There’s nothing special in the iOS dialogue, just make sure to include tests and tick the other options that you’d like. Here’s what “coffeeco-ios” looks like as an example.


Next we’ll need to do the same process in the save dialogue as our framework, but for the iOS app.


You’ll now have an Xcode workspace with something a little like this, two Xcode projects, one for your framework and one for your app. Here’s what mine looks like.


Linking the framework

We’re going to have to link these together now. This process will need to be repeated for every framework you add, so be careful to remember to do so.

Navigate to your project from the workspace and select the build phases tab. You’ll be able to see an option for “Link binary with libraries”, open that with the little down arrow. Tap the plus and in the dialogue that appears you’ll be able to see your framework at the top. If not, you can search for it in the search box.


You’ll also have to tell Xcode to embed & sign this framework on the way in. If you don’t do this, the app will crash on open, as the framework will be entirely missing.

Head to the general tab instead of build phases, and scroll down to “Frameworks, Libraries and Embedded Content”. Select your framework(s) and set the embed mode to embed and sign.

At this point we’re actually done setting up, but we should test everything worked ok. Open up any swift file in your app and import your framework. Here, I’ve imported CoffeeKit and created a variable using my sample struct.


import CoffeeKit

struct ContentView: View {
    let coffee = Coffee(name: "Flat White")
    var body: some View {

Adding Git

At this point, we don’t actually have any version control for our top level project yet.
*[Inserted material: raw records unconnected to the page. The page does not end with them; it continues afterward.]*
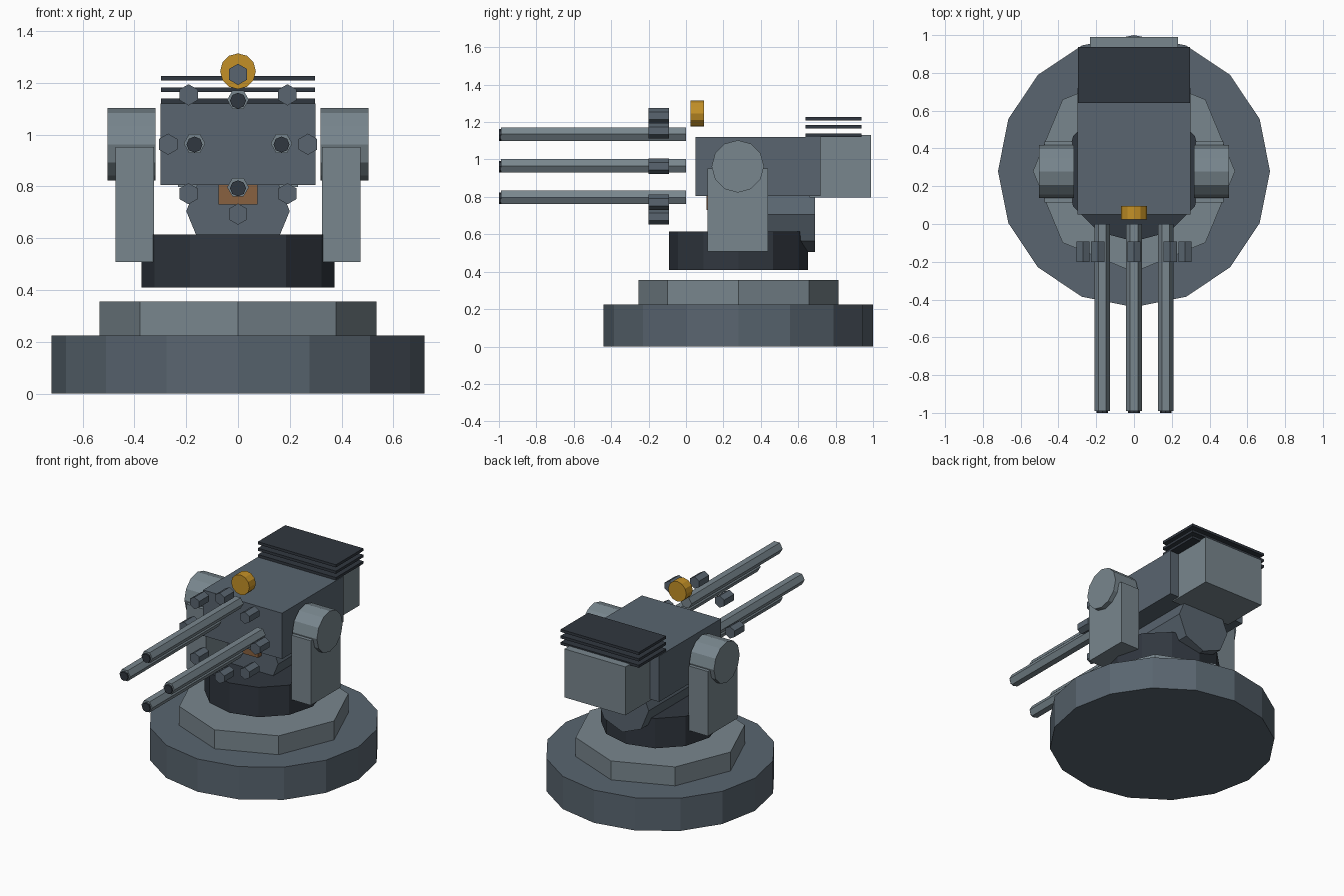
import bpy, bmesh, math
from mathutils import Matrix, Vector

if "Cube" in bpy.data.objects:
    bpy.data.objects.remove(bpy.data.objects["Cube"])


def material(name, rgb):
    m = bpy.data.materials.new(name)
    m.diffuse_color = (*rgb, 1)
    m.use_nodes = True
    m.node_tree.nodes["Principled BSDF"].inputs["Base Color"].default_value = m.diffuse_color
    return m


SLATE = material("slate", (0.10, 0.13, 0.16))
LIGHT = material("light_steel", (0.19, 0.24, 0.27))
DARK = material("dark_steel", (0.03, 0.038, 0.05))
GOLD = material("gold", (0.55, 0.28, 0.02))
COPPER = material("copper", (0.25, 0.12, 0.05))


def finish(name, bm, mat):
    mesh = bpy.data.meshes.new(name)
    bm.to_mesh(mesh)
    bm.free()
    mesh.materials.append(mat)
    obj = bpy.data.objects.new(name, mesh)
    bpy.context.collection.objects.link(obj)
    return obj


def box(name, lo, hi, mat):
    lo, hi = Vector(lo), Vector(hi)
    bm = bmesh.new()
    bmesh.ops.create_cube(bm, size=1, matrix=Matrix.Translation((lo + hi) / 2) @ Matrix.Diagonal((*(hi - lo), 1)))
    return finish(name, bm, mat)


def cylinder(name, axis, start, end, center, radius, sides, mat, turn=0):
    """Prism along an axis; center gives the other two coordinates in x, y, z order."""
    rot = {"X": Matrix.Rotation(math.pi / 2, 4, "Y"),
           "Y": Matrix.Rotation(math.pi / 2, 4, "X"),
           "Z": Matrix.Identity(4)}[axis]
    pos = list(center)
    pos.insert("XYZ".index(axis), (start + end) / 2)
    bm = bmesh.new()
    bmesh.ops.create_cone(bm, cap_ends=True, segments=sides, radius1=radius, radius2=radius, depth=end - start,
                          matrix=Matrix.Translation(pos) @ rot @ Matrix.Rotation(turn, 4, "Z"))
    return finish(name, bm, mat)


CY = 0.28  # y of the turning axis

# Stepped base and turntable
cylinder("base", "Z", 0, 0.225, (0, CY), 0.72, 16, SLATE)
cylinder("base_step", "Z", 0.225, 0.355, (0, CY), 0.535, 8, LIGHT)
cylinder("turntable", "Z", 0.41, 0.615, (0, CY), 0.372, 12, DARK)

# Motor drum and feed block under the body
cylinder("motor_drum", "Y", 0.15, 0.69, (0, 0.705), 0.2, 8, SLATE)
box("feed_block", (-0.075, 0.11, 0.73), (0.075, 0.40, 0.83), COPPER)

# Body and rear box
box("body", (-0.3, 0.05, 0.805), (0.3, 0.72, 1.12), SLATE)
box("rear_box", (-0.232, 0.66, 0.797), (0.232, 0.99, 1.13), LIGHT)

# Cooling fins
for i in range(3):
    z = 1.13 + i * 0.044
    box(f"cooling_fin_{i + 1}", (-0.297, 0.64, z - 0.009), (0.297, 0.937, z + 0.009), DARK)

# Support arms with pivot housings
for side, s in (("left", -1), ("right", 1)):
    a, b = sorted((s * 0.325, s * 0.473))
    box(f"{side}_arm", (a, 0.115, 0.508), (b, 0.438, 0.952), LIGHT)
    a, b = sorted((s * 0.318, s * 0.504))
    cylinder(f"{side}_pivot", "X", a, b, (0.277, 0.963), 0.14, 12, LIGHT)

# Four barrels with dark muzzles
for i in range(4):
    ang = i * math.pi / 2
    c = (0.168 * math.cos(ang), 0.966 + 0.169 * math.sin(ang))
    cylinder(f"barrel_{i + 1}", "Y", -0.99, 0, c, 0.042, 6, LIGHT, math.pi / 6)
    cylinder(f"muzzle_{i + 1}", "Y", -1.0, -0.97, (c[0], c[1] - 0.004), 0.031, 8, DARK)

# Ring of eight small studs around the barrels
for i in range(8):
    ang = i * math.pi / 4
    c = (0.27 * math.cos(ang), 0.963 + 0.27 * math.sin(ang))
    cylinder(f"stud_{i + 1}", "Y", -0.2, -0.092, c, 0.041, 6, SLATE)

# Gold sight lens
cylinder("sight_lens", "Y", 0.025, 0.095, (0, 1.245), 0.069, 12, GOLD)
To do this, we’ll have to run git init inside our top level folder in a terminal. Once the command finishes, if you type git status the output should look like this.


Before we add those files we should add a gitignore file to make sure we don’t accidentally add things like user data to source control. If you don’t know how to write your own gitignore, a great example one can be found on github.

In the same place you currently are in the terminal you’ll need to make a new text file, called “.gitignore” and paste in the contents from the link above, or type your own. If you’re not too comfortable with the terminal, feel free to download the file above, drag it into this folder, and rename it to the correct name by removing the “Swift” from the start.

Now, we’ll have to do the initial commits.

git add .gitignore and then git commit -m "initial commit" will add our ignore and add that first commit. Next, we’ll need to actually add our code. git add . and then git commit -m "initial framework" should do the trick.

You’re finished! The workspace is setup with an app and framework.

Frameworks are a great tool, and I highly recommend getting familiar with them to improve your development experience.

If you’d like, you can create more frameworks at this point to separate out your code even more. A common example is to have a core framework that contains things like authentication, any common extensions, and your network stack, then have a framework per business area.

Head to the repo and open 001-making-frameworks to run this code for yourself.

Got any basics you’d like to see written about? get in touch over on twitter.